WORK TASK: With pictures left out, set down every record word for word.

BEGIN

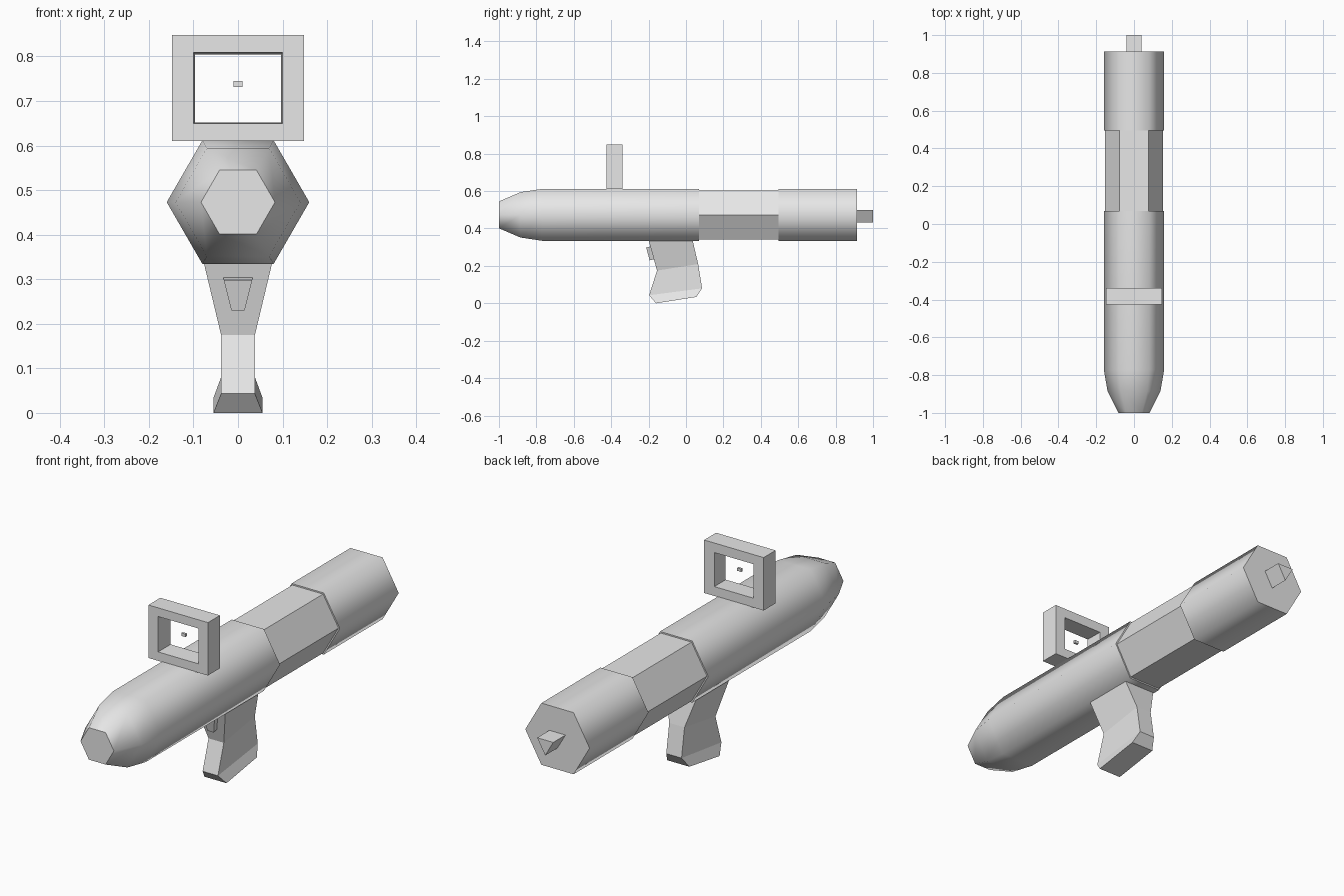
import bpy, bmesh, math

if "Cube" in bpy.data.objects:
    bpy.data.objects.remove(bpy.data.objects["Cube"])

grey = bpy.data.materials.new("grey")
grey.use_nodes = True
grey.diffuse_color = (0.8, 0.8, 0.8, 1)
grey.node_tree.nodes["Principled BSDF"].inputs["Base Color"].default_value = (0.8, 0.8, 0.8, 1)

AXIS = 0.473   # height of the barrel axis


def loft(name, rings, closed=False, smooth=False):
    """Skin a list of equal-sized rings; cap the ends, or join last to first."""
    bm = bmesh.new()
    loops = [[bm.verts.new(p) for p in ring] for ring in rings]
    n = len(loops[0])
    pairs = list(zip(loops, loops[1:]))
    if closed:
        pairs.append((loops[-1], loops[0]))
    else:
        bm.faces.new(loops[0])
        bm.faces.new(loops[-1])
    for a, b in pairs:
        for i in range(n):
            j = (i + 1) % n
            bm.faces.new((a[i], a[j], b[j], b[i]))
    bmesh.ops.recalc_face_normals(bm, faces=bm.faces)
    mesh = bpy.data.meshes.new(name)
    bm.to_mesh(mesh)
    bm.free()
    mesh.materials.append(grey)
    obj = bpy.data.objects.new(name, mesh)
    bpy.context.collection.objects.link(obj)
    if smooth:
        bpy.ops.object.select_all(action="DESELECT")
        obj.select_set(True)
        bpy.context.view_layer.objects.active = obj
        bpy.ops.object.shade_smooth_by_angle(angle=math.radians(62))
    return obj


def polygon(y, radius, sides=6, z=AXIS, turn=0.0):
    angles = [turn + math.tau * i / sides for i in range(sides)]
    return [(radius * math.cos(a), y, z + radius * math.sin(a)) for a in angles]


def rect(y, half_width, z0, z1):
    return [(-half_width, y, z0), (half_width, y, z0),
            (half_width, y, z1), (-half_width, y, z1)]


def slab(yf, zf, yb, zb, wf, wb=None):
    """Ring running from a front edge to a back edge."""
    wb = wf if wb is None else wb
    return [(-wf, yf, zf), (wf, yf, zf), (wb, yb, zb), (-wb, yb, zb)]


# Hexagonal barrel: nosed front tube, recessed middle, rear tube
loft("front_tube", [polygon(y, r) for y, r in
                    ((-1, 0.083), (-0.885, 0.14), (-0.77, 0.16), (0.07, 0.16))], smooth=True)
loft("middle_tube", [polygon(0.06, 0.153), polygon(0.51, 0.153)])
loft("rear_tube", [polygon(0.495, 0.16), polygon(0.913, 0.16)], smooth=True)

# Triangular peg at the back, point down
loft("rear_peg", [polygon(y, 0.046, 3, 0.477, -math.pi / 2) for y in (0.9, 1.0)])

# Sight frame with slightly tapered opening, and floating aiming dot
loft("sight_frame", [rect(-0.425, 0.148, 0.61, 0.848), rect(-0.34, 0.148, 0.61, 0.848),
                     rect(-0.34, 0.097, 0.652, 0.805), rect(-0.425, 0.1, 0.65, 0.809)],
     closed=True)
loft("sight_dot", [rect(y, 0.01, 0.732, 0.745) for y in (-0.388, -0.378)])

# Grip, waisted in the middle and flared at the foot
loft("grip", [slab(-0.2, 0.338, 0.035, 0.338, 0.077),
              slab(-0.155, 0.175, 0.065, 0.21, 0.038),
              slab(-0.197, 0.043, 0.086, 0.08, 0.038),
              slab(-0.16, 0.0, 0.055, 0.034, 0.055)])

# Trigger tapering downwards
loft("trigger", [slab(-0.213, 0.298, -0.18, 0.306, 0.032),
                 slab(-0.194, 0.23, -0.16, 0.238, 0.015)])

END

TASK ANSWER:
import bpy, bmesh, math

if "Cube" in bpy.data.objects:
    bpy.data.objects.remove(bpy.data.objects["Cube"])

grey = bpy.data.materials.new("grey")
grey.use_nodes = True
grey.diffuse_color = (0.8, 0.8, 0.8, 1)
grey.node_tree.nodes["Principled BSDF"].inputs["Base Color"].default_value = (0.8, 0.8, 0.8, 1)

AXIS = 0.473   # height of the barrel axis


def loft(name, rings, closed=False, smooth=False):
    """Skin a list of equal-sized rings; cap the ends, or join last to first."""
    bm = bmesh.new()
    loops = [[bm.verts.new(p) for p in ring] for ring in rings]
    n = len(loops[0])
    pairs = list(zip(loops, loops[1:]))
    if closed:
        pairs.append((loops[-1], loops[0]))
    else:
        bm.faces.new(loops[0])
        bm.faces.new(loops[-1])
    for a, b in pairs:
        for i in range(n):
            j = (i + 1) % n
            bm.faces.new((a[i], a[j], b[j], b[i]))
    bmesh.ops.recalc_face_normals(bm, faces=bm.faces)
    mesh = bpy.data.meshes.new(name)
    bm.to_mesh(mesh)
    bm.free()
    mesh.materials.append(grey)
    obj = bpy.data.objects.new(name, mesh)
    bpy.context.collection.objects.link(obj)
    if smooth:
        bpy.ops.object.select_all(action="DESELECT")
        obj.select_set(True)
        bpy.context.view_layer.objects.active = obj
        bpy.ops.object.shade_smooth_by_angle(angle=math.radians(62))
    return obj


def polygon(y, radius, sides=6, z=AXIS, turn=0.0):
    angles = [turn + math.tau * i / sides for i in range(sides)]
    return [(radius * math.cos(a), y, z + radius * math.sin(a)) for a in angles]


def rect(y, half_width, z0, z1):
    return [(-half_width, y, z0), (half_width, y, z0),
            (half_width, y, z1), (-half_width, y, z1)]


def slab(yf, zf, yb, zb, wf, wb=None):
    """Ring running from a front edge to a back edge."""
    wb = wf if wb is None else wb
    return [(-wf, yf, zf), (wf, yf, zf), (wb, yb, zb), (-wb, yb, zb)]


# Hexagonal barrel: nosed front tube, recessed middle, rear tube
loft("front_tube", [polygon(y, r) for y, r in
                    ((-1, 0.083), (-0.885, 0.14), (-0.77, 0.16), (0.07, 0.16))], smooth=True)
loft("middle_tube", [polygon(0.06, 0.153), polygon(0.51, 0.153)])
loft("rear_tube", [polygon(0.495, 0.16), polygon(0.913, 0.16)], smooth=True)

# Triangular peg at the back, point down
loft("rear_peg", [polygon(y, 0.046, 3, 0.477, -math.pi / 2) for y in (0.9, 1.0)])

# Sight frame with slightly tapered opening, and floating aiming dot
loft("sight_frame", [rect(-0.425, 0.148, 0.61, 0.848), rect(-0.34, 0.148, 0.61, 0.848),
                     rect(-0.34, 0.097, 0.652, 0.805), rect(-0.425, 0.1, 0.65, 0.809)],
     closed=True)
loft("sight_dot", [rect(y, 0.01, 0.732, 0.745) for y in (-0.388, -0.378)])

# Grip, waisted in the middle and flared at the foot
loft("grip", [slab(-0.2, 0.338, 0.035, 0.338, 0.077),
              slab(-0.155, 0.175, 0.065, 0.21, 0.038),
              slab(-0.197, 0.043, 0.086, 0.08, 0.038),
              slab(-0.16, 0.0, 0.055, 0.034, 0.055)])

# Trigger tapering downwards
loft("trigger", [slab(-0.213, 0.298, -0.18, 0.306, 0.032),
                 slab(-0.194, 0.23, -0.16, 0.238, 0.015)])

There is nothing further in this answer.